I served this aromatic, meaty dish with white rice on the side, just something rather plain, so as not to clash with the big, Mediterranean flavors. With a leafy salad of mixed greens, we had a feast.
It is a dish apart. I felt lucky to have discovered it in a new cookbook, Yotam Ottolenghi and Sami Tamimi’s “Jerusalem, A Cookbook.” I hadn’t tried any of the recipes yet, just flipped through the pages, admiring the gorgeous photographs.
Then I remembered. In the fridge was lurking this enormous eggplant.
I’d picked it up in the market, unable to resist its ridged, polished, purple firmness. It looked like it would make a meal for four. I’d figure out something to do with it, I thought cheerfully. And came home, put it in the fridge, and let it sit there for a day.
But when I’d open the fridge to peer at it, the sheer size of that eggplant intimidated me. It was so big, I really couldn’t think of what to do with it. I didn’t want to let it go soft in the fridge. There’s something really sad about a once-fine eggplant with buckled, brown spots all over it. (Don’t ask how I know.) But how much baba ghanoush can one small family eat?
There had to be a good recipe featuring a main-dish eggplant in my new book. The authors, both Jerusalemites, must know a million eggplant dishes. So I looked it up in the index.
Ah! There it was. A version of a Turkish eggplant and lamb dish I’ve eaten at at a local restaurant. I remember thinking it was good, but too heavy on cinnamon. Still, the teasing memory had stayed with me. And there was the dish in my new cookbook, easy to adapt. I hopped over to my local supermarket, picked up a pound of ground lamb, and cooked it.
It did make a meal for four, generously. It looks delicious on the table, tastes delicious in the mouth, leaves a delicious memory. I was happy. So were Husband, the Little One and then me again, when I had the leftovers the next day.
- 4 medium eggplants
- 6 tbsp olive oil
- 1 large onion
- 1 lb ground lamb
- 3 tbsp pine nuts
- ½ cup chopped parsley
- 2 tsp tomato paste
- 1 tsp sugar
- 1 tsp salt
- Freshly ground black pepper to taste
For the spice blend
- 1 tsp ground cumin
- 1 tsp paprika
- ½ tsp ground cinnamon
For the sauce
- Half of the spice mix
- ½ cup water
- 1 tbsp lemon juice
- 1 tsp silan date honey or tamarind paste. (You may also use bee’s honey, but increase the lemon juice by 1 more teaspoon in that case.)
- 1 tsp sugar
- ½ tsp salt
- 1 cinnamon stick
- Preheat the oven to 425° F (220° C).
- Halve the eggplants horizontally. Place them, purple side down, in a roasting pan. Brush their pale interiors with 4 tablespoons of the olive oil; season with salt and pepper. Bake 20 minutes.
- In the meantime, heat 2 tablespoons of olive oil in a large skillet, over medium heat. Add the onions.

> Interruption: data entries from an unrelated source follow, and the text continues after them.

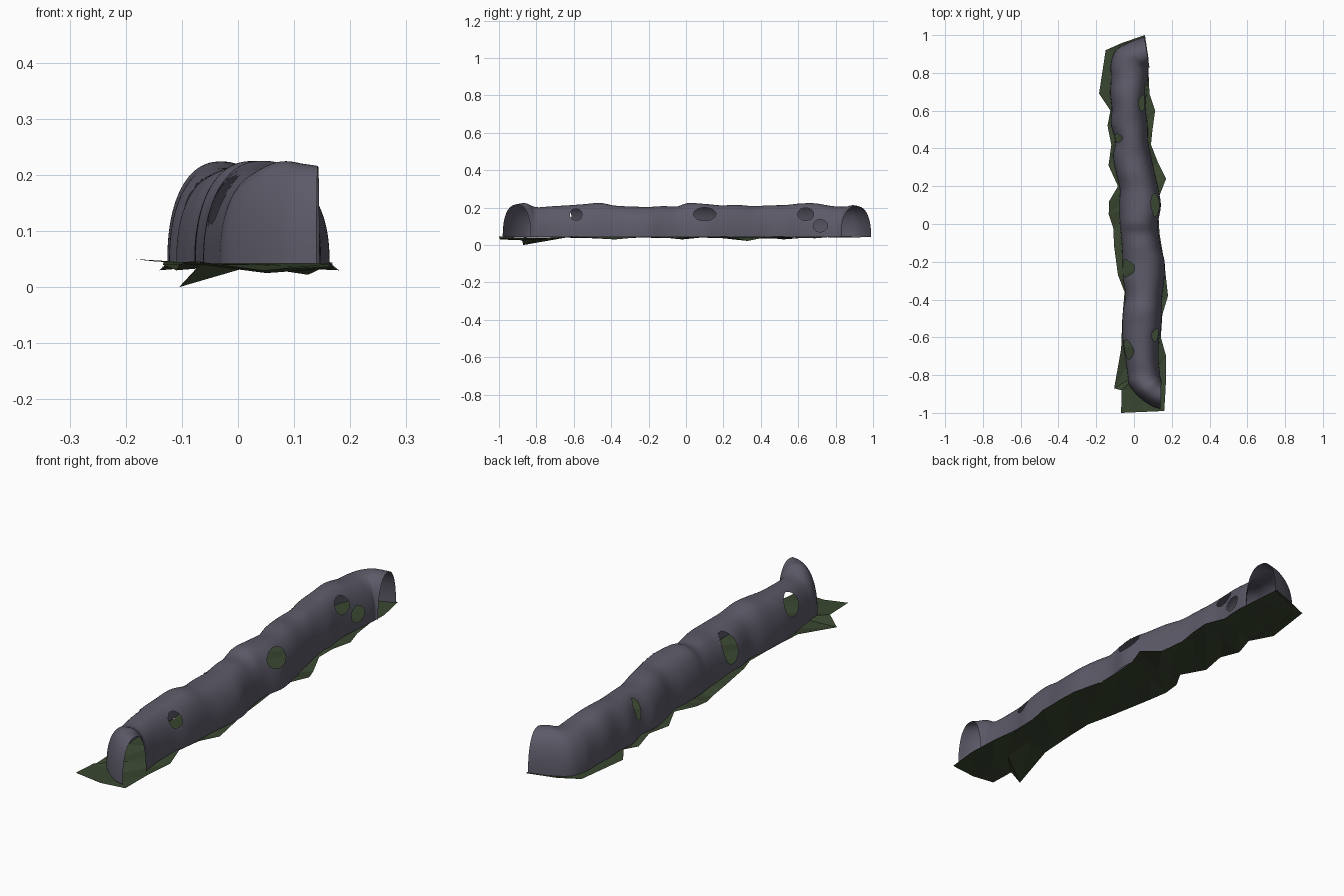
import bpy, bmesh, math
from mathutils import Vector


def material(name, rgb):
    m = bpy.data.materials.new(name)
    m.diffuse_color = (*rgb, 1)
    return m


STONE = material("grey_stone", (0.108, 0.102, 0.138))
GRASS = material("dark_green", (0.042, 0.062, 0.030))


def make_object(name, bm, mat, smooth):
    me = bpy.data.meshes.new(name)
    bm.to_mesh(me)
    bm.free()
    me.materials.append(mat)
    for p in me.polygons:
        p.use_smooth = smooth
    ob = bpy.data.objects.new(name, me)
    bpy.context.collection.objects.link(ob)
    return ob


# Tunnel: straight rings as (y, left x, right x, top z)
straight = [
    (-0.79, -0.035, 0.138, 0.202), (-0.72, -0.045, 0.130, 0.207),
    (-0.62, -0.060, 0.132, 0.213), (-0.54, -0.062, 0.145, 0.219),
    (-0.46, -0.058, 0.148, 0.225), (-0.38, -0.045, 0.150, 0.211),
    (-0.29, -0.058, 0.160, 0.206), (-0.20, -0.060, 0.162, 0.204),
    (-0.12, -0.064, 0.142, 0.208), (-0.05, -0.070, 0.130, 0.206),
    (0.01, -0.076, 0.128, 0.224), (0.10, -0.078, 0.142, 0.220),
    (0.19, -0.076, 0.128, 0.212), (0.27, -0.095, 0.110, 0.215),
    (0.36, -0.110, 0.090, 0.208), (0.44, -0.100, 0.075, 0.212),
    (0.53, -0.122, 0.072, 0.214), (0.61, -0.118, 0.062, 0.222),
    (0.69, -0.126, 0.066, 0.223), (0.77, -0.122, 0.074, 0.210),
]
# Both ends turn towards +x: (left x, left y, right x, right y, top z)
front_bend = [(0.140, -0.980, 0.145, -0.830, 0.216), (0.085, -0.960, 0.143, -0.822, 0.220),
              (0.020, -0.910, 0.141, -0.815, 0.224), (-0.025, -0.850, 0.139, -0.805, 0.210)]
back_bend = [(-0.122, 0.850, 0.076, 0.805, 0.205), (-0.095, 0.920, 0.074, 0.818, 0.207),
             (-0.030, 0.960, 0.075, 0.825, 0.213), (0.055, 0.990, 0.082, 0.830, 0.208)]
rings = front_bend + [(l, y, r, y, t) for y, l, r, t in straight] + back_bend


def catmull(t):
    i = min(int(t), len(rings) - 2)
    f = t - i
    p = [rings[min(max(i + k, 0), len(rings) - 1)] for k in (-1, 0, 1, 2)]
    return [0.5 * (2 * b + (c - a) * f + (2 * a - 5 * b + 4 * c - d) * f * f
                   + (3 * b - a - 3 * c + d) * f ** 3) for a, b, c, d in zip(*p)]


BASE, STEPS, SEGS = 0.042, 270, 56


def arch_point(ring, a):
    lx, ly, rx, ry, top = ring
    c, s = math.cos(a), max(math.sin(a), 0)
    w = 0.5 - 0.5 * math.copysign(abs(c) ** 0.86, c)
    return Vector((lx + (rx - lx) * w, ly + (ry - ly) * w,
                   BASE + (top - BASE) * s ** 0.86))


bm = bmesh.new()
grid = []
for i in range(STEPS + 1):
    ring = catmull(i / STEPS * (len(rings) - 1))
    grid.append([bm.verts.new(arch_point(ring, math.pi * j / SEGS)) for j in range(SEGS + 1)])
# left half vertices are remembered so that each hole pierces one wall only
side = {}
for row in grid:
    for j, v in enumerate(row):
        side[v] = -1 if j < SEGS / 2 else 1
for r0, r1 in zip(grid, grid[1:]):
    for j in range(SEGS):
        bm.faces.new((r0[j], r0[j + 1], r1[j + 1], r1[j]))

# Window holes: (wall side, y, z, half width, half height)
holes = [(1, -0.588, 0.163, 0.033, 0.031), (1, 0.10, 0.165, 0.060, 0.035),
         (1, 0.64, 0.165, 0.043, 0.034), (1, 0.718, 0.103, 0.038, 0.033),
         (-1, -0.665, 0.155, 0.052, 0.043), (-1, -0.235, 0.135, 0.045, 0.060),
         (-1, 0.455, 0.150, 0.022, 0.042)]
for s, hy, hz, hw, hh in holes:
    def dist(p):
        return math.hypot((p.y - hy) / hw, (p.z - hz) / hh)
    dead = [f for f in bm.faces
            if side[f.verts[0]] == s and dist(f.calc_center_median()) < 1]
    rim = {v for f in dead for v in f.verts}
    bmesh.ops.delete(bm, geom=dead, context='FACES')
    # pull the rim onto a clean ellipse
    for v in rim:
        if v.is_valid:
            d = dist(v.co)
            v.co.y = hy + (v.co.y - hy) / d
            v.co.z = hz + (v.co.z - hz) / d
make_object("tunnel_shell", bm, STONE, True)

# Ground: jagged strip, rows of (left x, left y, left z, right x, right y, right z, middle z)
rows = [
    (-0.068, -1.00, 0.045, 0.160, -0.99, 0.036, 0.030),
    (-0.066, -0.88, 0.040, 0.168, -0.86, 0.042, 0.025),
    (-0.105, -0.87, 0.000, 0.170, -0.70, 0.034, 0.040),
    (-0.068, -0.66, 0.040, 0.142, -0.60, 0.045, 0.042),
    (-0.062, -0.50, 0.044, 0.150, -0.48, 0.040, 0.036),
    (-0.050, -0.36, 0.036, 0.180, -0.38, 0.030, 0.042),
    (-0.085, -0.27, 0.046, 0.160, -0.20, 0.046, 0.040),
    (-0.105, -0.12, 0.040, 0.135, -0.05, 0.036, 0.042),
    (-0.110, -0.02, 0.030, 0.130, 0.04, 0.042, 0.040),
    (-0.134, 0.05, 0.040, 0.135, 0.15, 0.046, 0.042),
    (-0.132, 0.12, 0.046, 0.170, 0.24, 0.044, 0.038),
    (-0.085, 0.20, 0.042, 0.125, 0.33, 0.022, 0.040),
    (-0.135, 0.31, 0.036, 0.090, 0.42, 0.040, 0.042),
    (-0.120, 0.42, 0.042, 0.098, 0.50, 0.046, 0.036),
    (-0.140, 0.52, 0.030, 0.112, 0.60, 0.040, 0.042),
    (-0.125, 0.60, 0.044, 0.082, 0.69, 0.036, 0.040),
    (-0.185, 0.69, 0.050, 0.078, 0.78, 0.044, 0.042),
    (-0.150, 0.92, 0.046, 0.076, 0.88, 0.040, 0.040),
    (-0.060, 0.96, 0.042, 0.058, 1.00, 0.046, 0.044),
]
bm = bmesh.new()
strip = []
for lx, ly, lz, rx, ry, rz, mz in rows:
    strip.append([bm.verts.new(p) for p in
                  ((lx, ly, lz), ((lx + rx) / 2, (ly + ry) / 2, mz), (rx, ry, rz))])
for a, b in zip(strip, strip[1:]):
    for j in (0, 1):
        bm.faces.new((a[j], a[j + 1], b[j + 1]))
        bm.faces.new((a[j], b[j + 1], b[j]))
make_object("ground_strip", bm, GRASS, False)
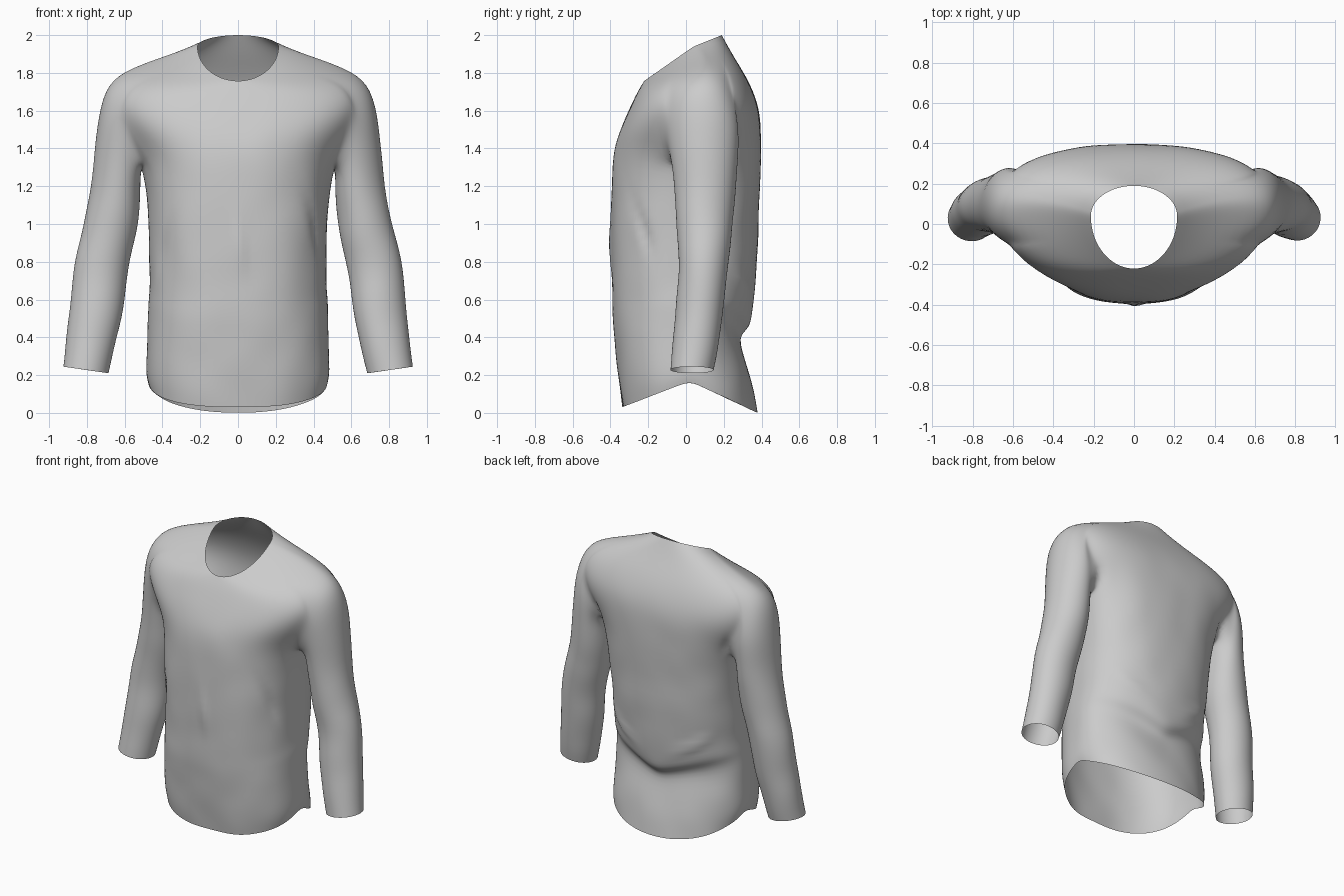
import bpy, bmesh, math
from mathutils import Vector, noise

# Torso rings, hem to neck: half width, side y, side z, front y, front z, back y, back z
RINGS = [
    (0.475, 0.02, 0.168, -0.338, 0.03, 0.380, 0.00),
    (0.490, 0.02, 0.22, -0.352, 0.12, 0.360, 0.12),
    (0.484, 0.02, 0.36, -0.370, 0.28, 0.320, 0.27),
    (0.475, 0.02, 0.53, -0.384, 0.45, 0.268, 0.40),
    (0.477, 0.03, 0.60, -0.388, 0.53, 0.338, 0.44),
    (0.470, 0.04, 0.68, -0.392, 0.61, 0.352, 0.52),
    (0.470, 0.04, 0.82, -0.397, 0.80, 0.375, 0.74),
    (0.473, 0.05, 1.00, -0.400, 1.00, 0.385, 1.00),
    (0.483, 0.07, 1.18, -0.393, 1.22, 0.394, 1.24),
    (0.510, 0.10, 1.30, -0.385, 1.40, 0.400, 1.45),
    (0.640, 0.10, 1.50, -0.342, 1.52, 0.394, 1.57),
    (0.685, 0.10, 1.68, -0.300, 1.61, 0.370, 1.67),
    (0.610, 0.10, 1.815, -0.262, 1.69, 0.320, 1.78),
    (0.400, 0.09, 1.885, -0.236, 1.735, 0.250, 1.89),
    (0.215, 0.04, 1.94, -0.222, 1.757, 0.190, 2.00),
]
# Roundness exponents by ring: front half, back half
FRONT = [2.45] * 7 + [2.5] * 6 + [2.4, 2.0]
BACK = [2.1, 2.1, 2.1, 2.1, 2.1, 2.15, 2.25, 2.4, 2.55, 2.65, 2.7, 2.7, 2.7, 2.4, 2.0]
# Sleeve rings, shoulder to cuff: inner x, z, outer x, z, front y, back y
SLEEVE = [
    (0.520, 1.25, 0.706, 1.72, -0.100, 0.280),
    (0.520, 1.15, 0.749, 1.52, -0.075, 0.275),
    (0.525, 1.04, 0.766, 1.26, -0.060, 0.262),
    (0.545, 0.92, 0.806, 1.02, -0.050, 0.245),
    (0.580, 0.78, 0.871, 0.80, -0.035, 0.225),
    (0.600, 0.60, 0.886, 0.60, -0.050, 0.205),
    (0.640, 0.40, 0.904, 0.40, -0.070, 0.180),
    (0.685, 0.21, 0.926, 0.245, -0.083, 0.145),
]
# Upward sweep of the back fold towards the sides, by ring
LIFT = {2: 0.02, 3: 0.06, 4: 0.07, 5: 0.07, 6: 0.04}
HALF, HOLE, LOW, TOP = 10, 3, 9, 12


def ring_point(r, j):
    w, ys, zs, yf, zf, yb, zb = RINGS[r]
    t = j * math.pi / 2 / HALF
    e = 2 / (FRONT[r] if j < 0 else BACK[r])
    c, s = max(math.cos(t), 0) ** e, abs(math.sin(t)) ** e
    y, z = (yf, zf) if j < 0 else (yb, zb)
    lift = LIFT.get(r, 0) * math.sin(2 * t) if j > 0 else 0
    return (0 if abs(j) == HALF else w * c, ys + (y - ys) * s, zs + (z - zs) * s + lift)


bm = bmesh.new()
cols = range(-HALF, HALF + 1)

# Torso half, leaving out the armhole
grid = []
for r in range(len(RINGS)):
    grid.append({j: bm.verts.new(ring_point(r, j)) for j in cols
                 if not (LOW < r < TOP and abs(j) < HOLE)})
for r in range(len(RINGS) - 1):
    for j in range(-HALF, HALF):
        if LOW <= r < TOP and -HOLE <= j < HOLE:
            continue
        bm.faces.new((grid[r][j], grid[r][j + 1], grid[r + 1][j + 1], grid[r + 1][j]))

# Armhole loop from the underarm round the back, over the top and down the front
loop = [grid[LOW][j] for j in range(0, HOLE + 1)]
loop += [grid[r][HOLE] for r in range(LOW + 1, TOP)]
loop += [grid[TOP][j] for j in range(HOLE, -HOLE - 1, -1)]
loop += [grid[r][-HOLE] for r in range(TOP - 1, LOW, -1)]
loop += [grid[LOW][j] for j in range(-HOLE, 0)]

# Sleeve grown out of the armhole
n = len(loop)
for xi, zi, xo, zo, yf, yb in SLEEVE:
    new = []
    for k in range(n):
        a = 2 * math.pi * k / n
        f = 0.5 - 0.51 * math.cos(a)
        new.append(bm.verts.new((xi + (xo - xi) * f,
                                 (yf + yb) / 2 + (yb - yf) * 0.51 * math.sin(a),
                                 zi + (zo - zi) * f)))
    for k in range(n):
        m = (k + 1) % n
        bm.faces.new((loop[k], loop[m], new[m], new[k]))
    loop = new

# Mirror to a whole shirt
geom = bm.verts[:] + bm.edges[:] + bm.faces[:]
bmesh.ops.mirror(bm, geom=geom, axis='X', merge_dist=0.0005)
bmesh.ops.remove_doubles(bm, verts=bm.verts[:], dist=0.0005)
bmesh.ops.recalc_face_normals(bm, faces=bm.faces[:])
mesh = bpy.data.meshes.new("shirt")
bm.to_mesh(mesh)
bm.free()
shirt = bpy.data.objects.new("shirt", mesh)
bpy.context.collection.objects.link(shirt)
bpy.context.view_layer.objects.active = shirt
shirt.select_set(True)
sub = shirt.modifiers.new("smooth", 'SUBSURF')
sub.levels = sub.render_levels = 2
bpy.ops.object.modifier_apply(modifier="smooth")


# Soft cloth creases: (centre, direction, length, width, height)
CREASES = [
    ((0.01, -0.40, 0.88), (0.1, 0, -1), 0.13, 0.025, 0.012),
    ((0.42, -0.22, 0.95), (-0.4, -0.3, 1), 0.20, 0.03, -0.014),
    ((-0.40, -0.24, 0.85), (0.4, -0.3, 1), 0.20, 0.03, -0.010),
    ((0.30, 0.31, 0.68), (0.9, -0.3, 0.5), 0.20, 0.03, 0.014),
    ((-0.30, 0.31, 0.68), (-0.9, -0.3, 0.5), 0.20, 0.03, 0.014),
    ((0.50, 0.26, 1.40), (0.2, 0, -1), 0.14, 0.03, -0.016),
    ((-0.50, 0.26, 1.40), (-0.2, 0, -1), 0.14, 0.03, -0.016),
    ((0.54, -0.10, 1.42), (0.2, 0, 1), 0.12, 0.03, -0.012),
    ((-0.54, -0.10, 1.42), (-0.2, 0, 1), 0.12, 0.03, -0.012),
]
normals = [v.normal.copy() for v in shirt.data.vertices]
for v, nor in zip(shirt.data.vertices, normals):
    p = v.co.copy()
    h = 0.005 * noise.noise(p * 5) * min(1, max(0, (1.8 - p.z) * 2))
    for c, d, ln, wd, ht in CREASES:
        q, d = p - Vector(c), Vector(d).normalized()
        along = q.dot(d)
        across = (q - d * along).length
        h += ht * math.exp(-(along / ln) ** 2 - (across / wd) ** 2)
    v.co = p + nor * h
bpy.ops.object.shade_smooth()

- Mix up the spice blend in a small bowl. Add half of it to the onions, stirring it in. Cook the seasoned onions until well wilted and golden, about 10 minutes, stirring.
- Add the lamb, pine nuts, parsley, tomato paste, 1 teaspoon each of sugar and salt, and more pepper. Keep cooking and stirring until the meat is cooked through – about 8 more minutes.
- To the rest of the spice blend in the small bowl, add the water, lemon juice, silan (or honey), the remaining 2 teaspoons sugar, the cinnamon stick and 1/2 teaspoon salt.
- By this time, the eggplants should be golden and ready to remove from the oven to cool a little.
- Reduce the oven temperature to 375° F (195° C).
- Move the eggplants around a little to let you pour the spiced water into the bottom of the roasting pan. Cover each half of the eggplant with the lamb.
- Cover the pan tightly with tin foil and roast for 45 minutes. Baste the eggplants with the sauce that forms in the pan. Cover them again with tin foil and bake for another 20 minutes. If it looks like the sauce is drying out, add a little more water (or white wine). Baste again. Cover once more and bake another 15 minutes.
- Now it’s ready. My sauce was not thick, as the cookbook says it will be, but that’s probably because I cooked the dish in the bottom of a tajine, which collects much of the condensation even without the conical top.
- Ottolenghi and Tamimi suggest serving this dish warm or at room temperature, not hot. We ate it warm, sprinkled with more chopped parsley. It was fine. Enjoy!